▸ Goal of the exercise:
Should pictures appear among the records, leave them out, and copy exactly only the lines from the first through the one with "const wheel = new THREE.Group();", inclusive.

Document images with source code:
((

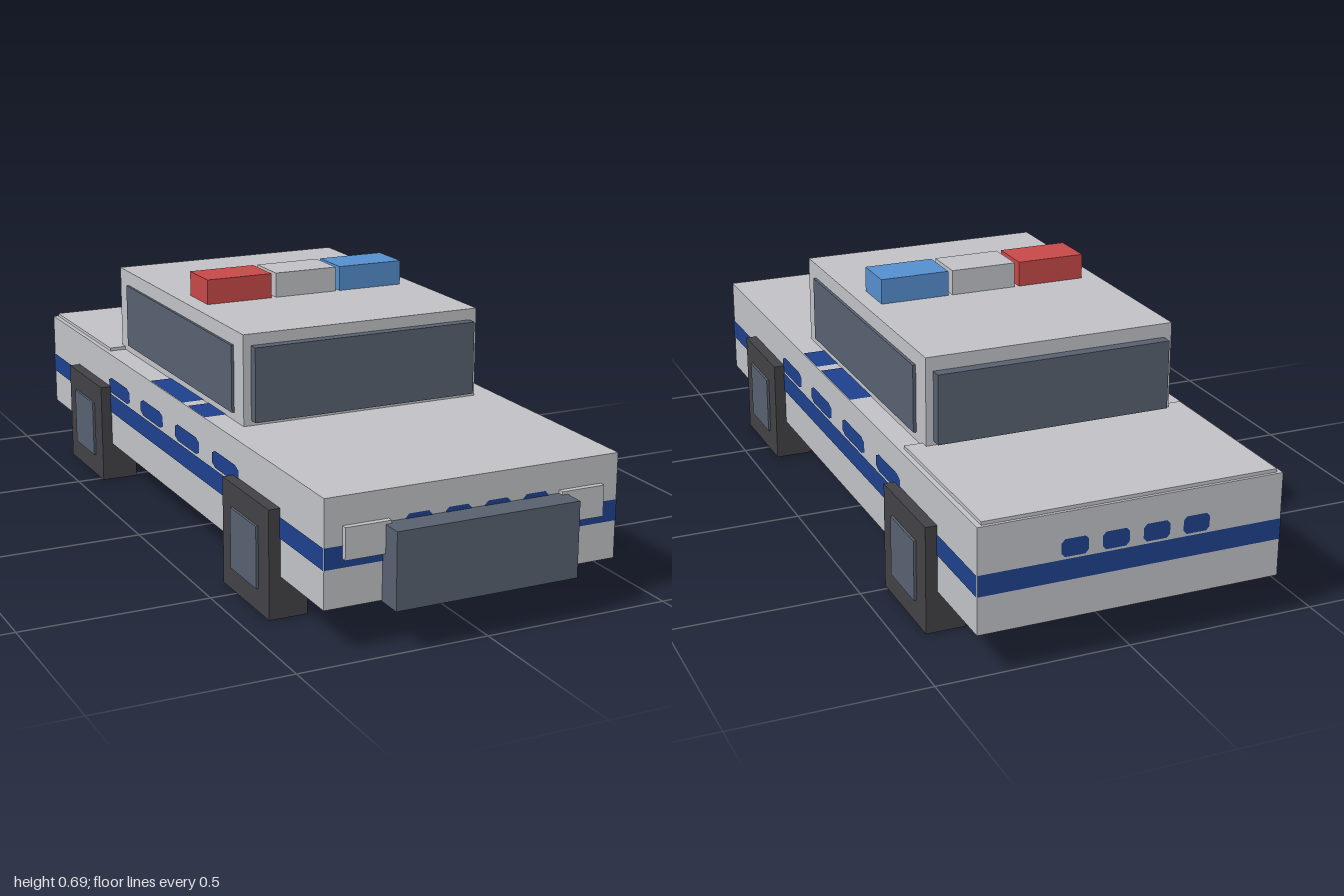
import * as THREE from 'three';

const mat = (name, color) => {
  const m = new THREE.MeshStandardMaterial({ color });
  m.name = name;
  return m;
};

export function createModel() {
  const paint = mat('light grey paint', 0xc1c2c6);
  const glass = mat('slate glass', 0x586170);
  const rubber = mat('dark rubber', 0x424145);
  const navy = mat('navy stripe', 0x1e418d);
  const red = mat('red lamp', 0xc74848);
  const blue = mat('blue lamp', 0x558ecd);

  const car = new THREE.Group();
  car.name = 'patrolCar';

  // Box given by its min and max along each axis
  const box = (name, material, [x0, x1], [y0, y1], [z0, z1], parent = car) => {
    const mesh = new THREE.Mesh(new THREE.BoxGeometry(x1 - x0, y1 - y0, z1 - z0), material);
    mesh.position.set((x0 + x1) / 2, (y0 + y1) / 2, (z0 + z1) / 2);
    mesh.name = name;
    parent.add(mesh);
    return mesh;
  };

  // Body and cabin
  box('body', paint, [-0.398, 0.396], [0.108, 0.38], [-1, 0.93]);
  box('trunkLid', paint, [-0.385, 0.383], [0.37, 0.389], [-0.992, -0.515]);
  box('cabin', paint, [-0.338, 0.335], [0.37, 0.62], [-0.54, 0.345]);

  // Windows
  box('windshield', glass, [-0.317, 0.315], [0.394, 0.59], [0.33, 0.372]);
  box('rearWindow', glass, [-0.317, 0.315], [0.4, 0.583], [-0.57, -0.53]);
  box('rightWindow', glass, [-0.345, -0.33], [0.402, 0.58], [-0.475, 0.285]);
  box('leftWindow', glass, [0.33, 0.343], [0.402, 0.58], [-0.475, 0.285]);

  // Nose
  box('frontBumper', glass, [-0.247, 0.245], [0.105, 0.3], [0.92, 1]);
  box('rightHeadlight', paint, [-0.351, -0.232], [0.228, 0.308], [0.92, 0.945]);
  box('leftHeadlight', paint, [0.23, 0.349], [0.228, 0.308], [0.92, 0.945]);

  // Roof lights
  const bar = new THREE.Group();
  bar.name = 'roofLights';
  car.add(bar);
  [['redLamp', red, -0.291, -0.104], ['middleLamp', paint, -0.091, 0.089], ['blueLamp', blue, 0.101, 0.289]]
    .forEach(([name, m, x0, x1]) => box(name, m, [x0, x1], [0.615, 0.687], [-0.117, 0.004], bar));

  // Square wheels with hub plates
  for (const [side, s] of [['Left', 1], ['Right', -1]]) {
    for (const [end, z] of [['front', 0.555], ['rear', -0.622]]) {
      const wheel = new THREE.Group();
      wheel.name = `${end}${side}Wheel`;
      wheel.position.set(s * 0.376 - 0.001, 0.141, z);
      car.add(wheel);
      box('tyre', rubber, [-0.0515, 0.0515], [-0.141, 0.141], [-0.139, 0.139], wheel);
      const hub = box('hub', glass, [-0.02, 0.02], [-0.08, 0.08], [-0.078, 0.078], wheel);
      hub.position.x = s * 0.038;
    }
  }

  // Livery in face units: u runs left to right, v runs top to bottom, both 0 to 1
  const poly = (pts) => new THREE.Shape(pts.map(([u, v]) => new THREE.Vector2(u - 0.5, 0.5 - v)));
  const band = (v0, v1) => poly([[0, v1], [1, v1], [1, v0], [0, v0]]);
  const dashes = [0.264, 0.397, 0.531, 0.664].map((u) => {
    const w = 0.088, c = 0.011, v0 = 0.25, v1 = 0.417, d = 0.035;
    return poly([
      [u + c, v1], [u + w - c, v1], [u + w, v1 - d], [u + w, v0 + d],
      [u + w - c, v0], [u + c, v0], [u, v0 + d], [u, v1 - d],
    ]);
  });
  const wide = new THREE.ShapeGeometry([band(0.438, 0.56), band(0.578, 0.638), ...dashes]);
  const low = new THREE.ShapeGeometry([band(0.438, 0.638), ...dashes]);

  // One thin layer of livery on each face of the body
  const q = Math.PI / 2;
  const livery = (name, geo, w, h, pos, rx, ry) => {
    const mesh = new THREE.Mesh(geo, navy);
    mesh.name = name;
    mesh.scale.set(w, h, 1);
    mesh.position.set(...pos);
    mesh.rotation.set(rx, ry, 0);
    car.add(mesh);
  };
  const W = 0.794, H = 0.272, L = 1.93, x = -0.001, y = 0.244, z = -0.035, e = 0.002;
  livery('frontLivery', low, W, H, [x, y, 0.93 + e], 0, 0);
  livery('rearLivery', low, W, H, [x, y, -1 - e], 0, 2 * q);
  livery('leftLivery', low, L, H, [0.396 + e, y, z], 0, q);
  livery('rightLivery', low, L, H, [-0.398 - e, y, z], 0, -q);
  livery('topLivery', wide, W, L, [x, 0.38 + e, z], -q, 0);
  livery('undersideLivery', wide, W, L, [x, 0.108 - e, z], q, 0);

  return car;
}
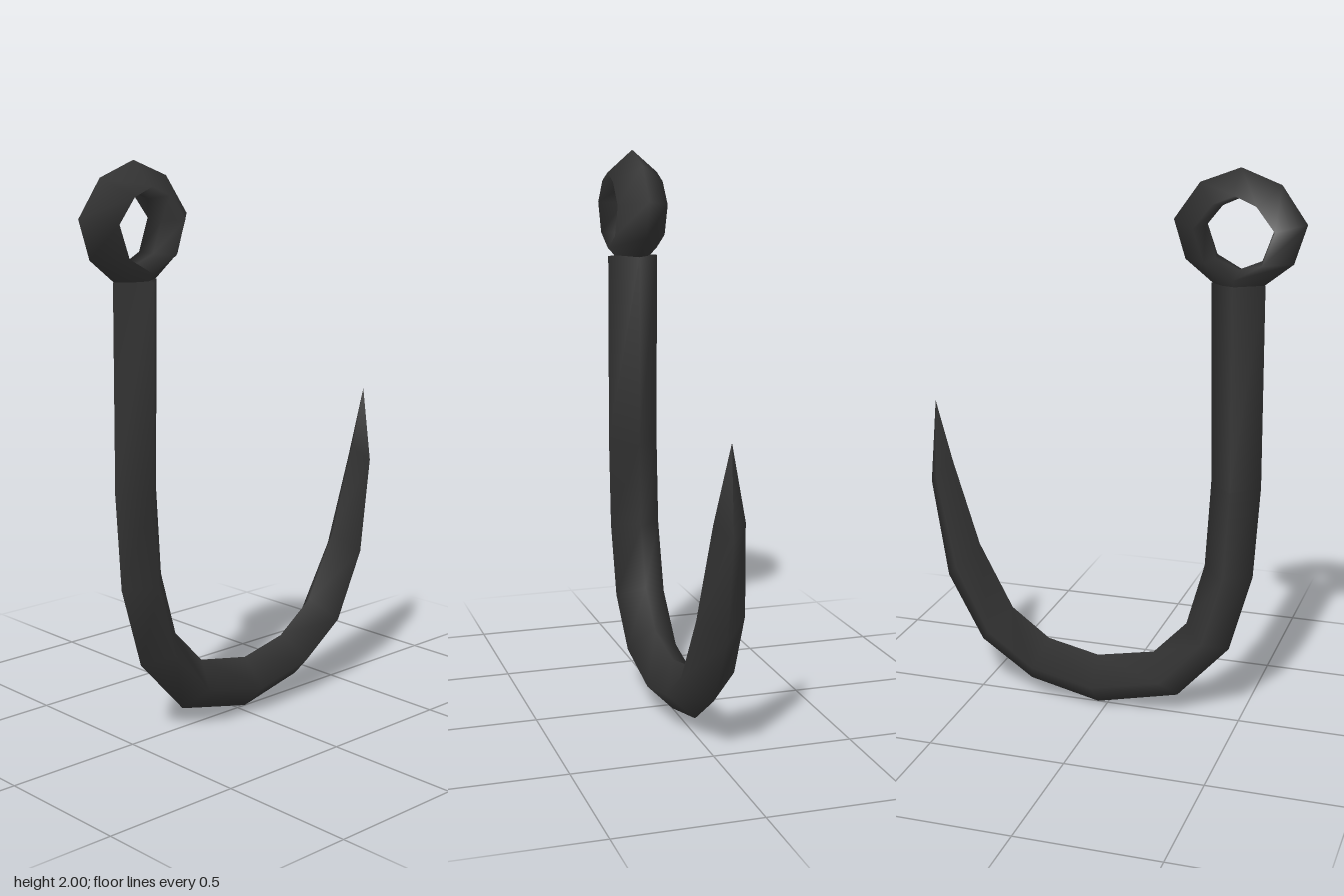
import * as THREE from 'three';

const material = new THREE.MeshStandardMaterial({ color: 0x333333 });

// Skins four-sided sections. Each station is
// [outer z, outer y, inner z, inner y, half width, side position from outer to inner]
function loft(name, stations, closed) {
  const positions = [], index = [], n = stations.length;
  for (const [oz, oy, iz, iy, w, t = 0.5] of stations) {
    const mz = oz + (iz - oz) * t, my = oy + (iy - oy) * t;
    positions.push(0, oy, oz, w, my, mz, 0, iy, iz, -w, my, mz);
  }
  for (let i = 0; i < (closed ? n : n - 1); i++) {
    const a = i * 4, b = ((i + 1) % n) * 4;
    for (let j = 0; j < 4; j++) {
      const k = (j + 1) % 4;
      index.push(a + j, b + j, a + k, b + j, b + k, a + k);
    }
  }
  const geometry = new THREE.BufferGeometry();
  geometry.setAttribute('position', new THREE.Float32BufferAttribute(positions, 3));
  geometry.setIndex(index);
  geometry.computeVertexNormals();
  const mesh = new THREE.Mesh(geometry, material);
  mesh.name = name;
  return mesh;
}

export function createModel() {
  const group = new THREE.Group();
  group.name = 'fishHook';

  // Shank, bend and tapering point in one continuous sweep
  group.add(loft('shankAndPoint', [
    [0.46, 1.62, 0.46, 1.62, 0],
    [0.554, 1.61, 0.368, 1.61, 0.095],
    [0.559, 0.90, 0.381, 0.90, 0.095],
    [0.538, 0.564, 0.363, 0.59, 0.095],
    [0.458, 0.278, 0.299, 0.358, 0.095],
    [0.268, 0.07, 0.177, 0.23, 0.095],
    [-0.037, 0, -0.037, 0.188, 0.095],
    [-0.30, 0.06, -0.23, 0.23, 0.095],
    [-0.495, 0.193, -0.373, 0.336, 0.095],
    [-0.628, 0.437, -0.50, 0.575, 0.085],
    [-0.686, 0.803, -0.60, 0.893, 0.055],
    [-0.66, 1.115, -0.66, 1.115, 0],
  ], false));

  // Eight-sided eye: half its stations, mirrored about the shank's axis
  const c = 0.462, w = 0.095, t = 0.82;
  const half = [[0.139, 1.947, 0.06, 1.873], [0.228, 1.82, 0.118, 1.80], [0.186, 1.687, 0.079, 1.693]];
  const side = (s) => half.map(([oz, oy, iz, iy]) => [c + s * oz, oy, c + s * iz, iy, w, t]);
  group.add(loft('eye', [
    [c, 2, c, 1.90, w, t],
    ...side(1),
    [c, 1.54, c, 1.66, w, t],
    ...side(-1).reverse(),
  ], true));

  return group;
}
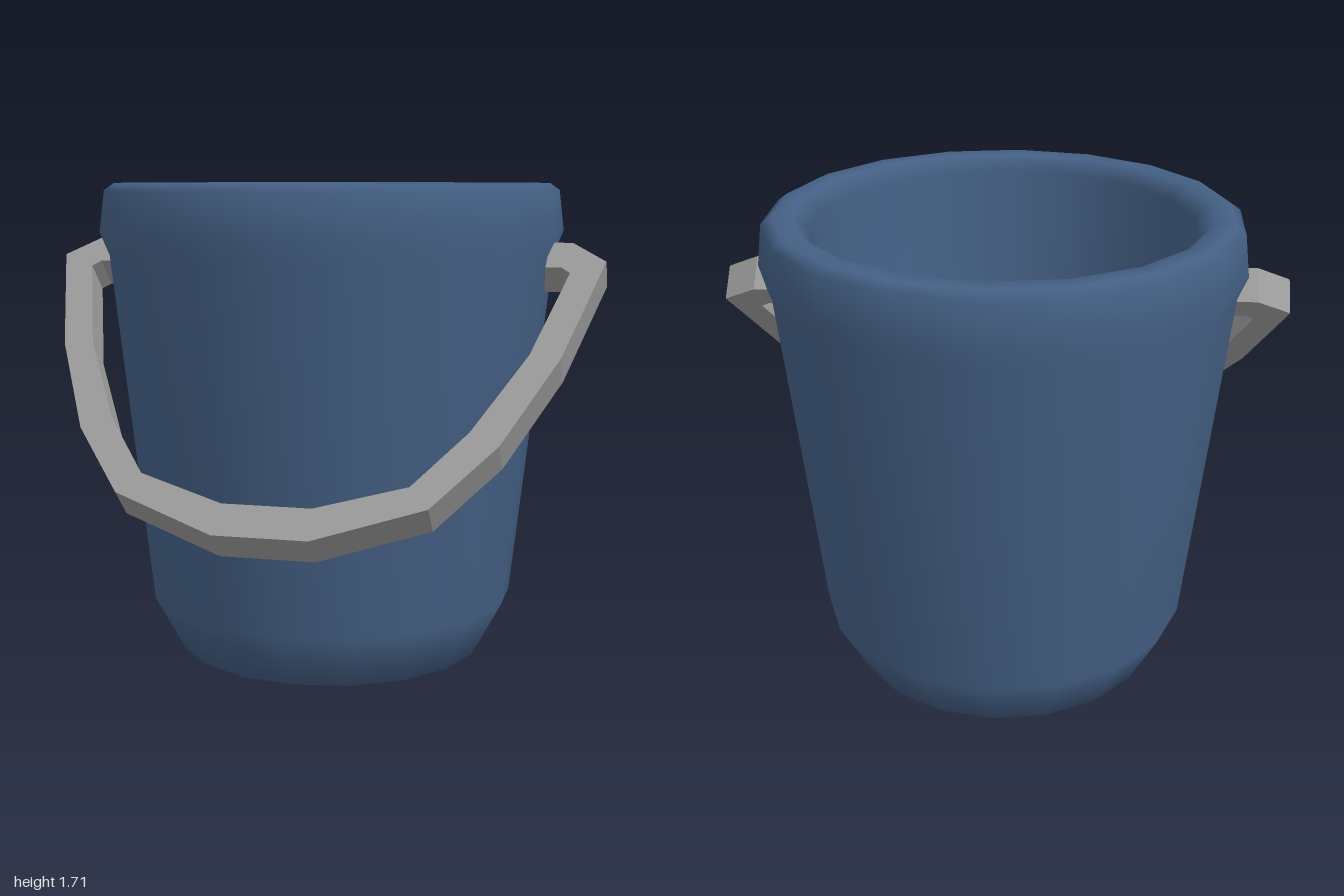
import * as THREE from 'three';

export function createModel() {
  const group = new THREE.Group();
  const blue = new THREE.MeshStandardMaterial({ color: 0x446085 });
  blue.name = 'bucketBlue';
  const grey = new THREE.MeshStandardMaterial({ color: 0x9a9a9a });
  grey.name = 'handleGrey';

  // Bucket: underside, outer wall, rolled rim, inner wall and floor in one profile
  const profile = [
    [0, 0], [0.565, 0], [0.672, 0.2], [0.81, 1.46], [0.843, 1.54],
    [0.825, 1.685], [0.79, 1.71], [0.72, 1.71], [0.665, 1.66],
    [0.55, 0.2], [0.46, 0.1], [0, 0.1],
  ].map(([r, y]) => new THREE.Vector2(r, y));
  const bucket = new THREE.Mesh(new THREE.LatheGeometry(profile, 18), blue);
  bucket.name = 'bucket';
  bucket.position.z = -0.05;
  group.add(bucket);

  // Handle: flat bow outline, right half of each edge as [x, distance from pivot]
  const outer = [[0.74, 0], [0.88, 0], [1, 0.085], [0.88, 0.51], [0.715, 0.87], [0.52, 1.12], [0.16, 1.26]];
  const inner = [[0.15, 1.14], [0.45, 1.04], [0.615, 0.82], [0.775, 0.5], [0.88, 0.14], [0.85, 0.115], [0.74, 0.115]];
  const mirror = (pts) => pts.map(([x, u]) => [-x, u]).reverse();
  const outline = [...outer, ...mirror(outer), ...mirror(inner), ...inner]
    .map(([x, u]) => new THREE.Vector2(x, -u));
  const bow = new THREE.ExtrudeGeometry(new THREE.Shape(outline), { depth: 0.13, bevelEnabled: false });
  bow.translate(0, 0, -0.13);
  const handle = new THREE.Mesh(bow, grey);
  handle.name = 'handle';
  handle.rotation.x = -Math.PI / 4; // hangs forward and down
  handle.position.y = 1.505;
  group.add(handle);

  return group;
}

))

▸ Task answer:
import * as THREE from 'three';

const mat = (name, color) => {
  const m = new THREE.MeshStandardMaterial({ color });
  m.name = name;
  return m;
};

export function createModel() {
  const paint = mat('light grey paint', 0xc1c2c6);
  const glass = mat('slate glass', 0x586170);
  const rubber = mat('dark rubber', 0x424145);
  const navy = mat('navy stripe', 0x1e418d);
  const red = mat('red lamp', 0xc74848);
  const blue = mat('blue lamp', 0x558ecd);

  const car = new THREE.Group();
  car.name = 'patrolCar';

  // Box given by its min and max along each axis
  const box = (name, material, [x0, x1], [y0, y1], [z0, z1], parent = car) => {
    const mesh = new THREE.Mesh(new THREE.BoxGeometry(x1 - x0, y1 - y0, z1 - z0), material);
    mesh.position.set((x0 + x1) / 2, (y0 + y1) / 2, (z0 + z1) / 2);
    mesh.name = name;
    parent.add(mesh);
    return mesh;
  };

  // Body and cabin
  box('body', paint, [-0.398, 0.396], [0.108, 0.38], [-1, 0.93]);
  box('trunkLid', paint, [-0.385, 0.383], [0.37, 0.389], [-0.992, -0.515]);
  box('cabin', paint, [-0.338, 0.335], [0.37, 0.62], [-0.54, 0.345]);

  // Windows
  box('windshield', glass, [-0.317, 0.315], [0.394, 0.59], [0.33, 0.372]);
  box('rearWindow', glass, [-0.317, 0.315], [0.4, 0.583], [-0.57, -0.53]);
  box('rightWindow', glass, [-0.345, -0.33], [0.402, 0.58], [-0.475, 0.285]);
  box('leftWindow', glass, [0.33, 0.343], [0.402, 0.58], [-0.475, 0.285]);

  // Nose
  box('frontBumper', glass, [-0.247, 0.245], [0.105, 0.3], [0.92, 1]);
  box('rightHeadlight', paint, [-0.351, -0.232], [0.228, 0.308], [0.92, 0.945]);
  box('leftHeadlight', paint, [0.23, 0.349], [0.228, 0.308], [0.92, 0.945]);

  // Roof lights
  const bar = new THREE.Group();
  bar.name = 'roofLights';
  car.add(bar);
  [['redLamp', red, -0.291, -0.104], ['middleLamp', paint, -0.091, 0.089], ['blueLamp', blue, 0.101, 0.289]]
    .forEach(([name, m, x0, x1]) => box(name, m, [x0, x1], [0.615, 0.687], [-0.117, 0.004], bar));

  // Square wheels with hub plates
  for (const [side, s] of [['Left', 1], ['Right', -1]]) {
    for (const [end, z] of [['front', 0.555], ['rear', -0.622]]) {
      const wheel = new THREE.Group();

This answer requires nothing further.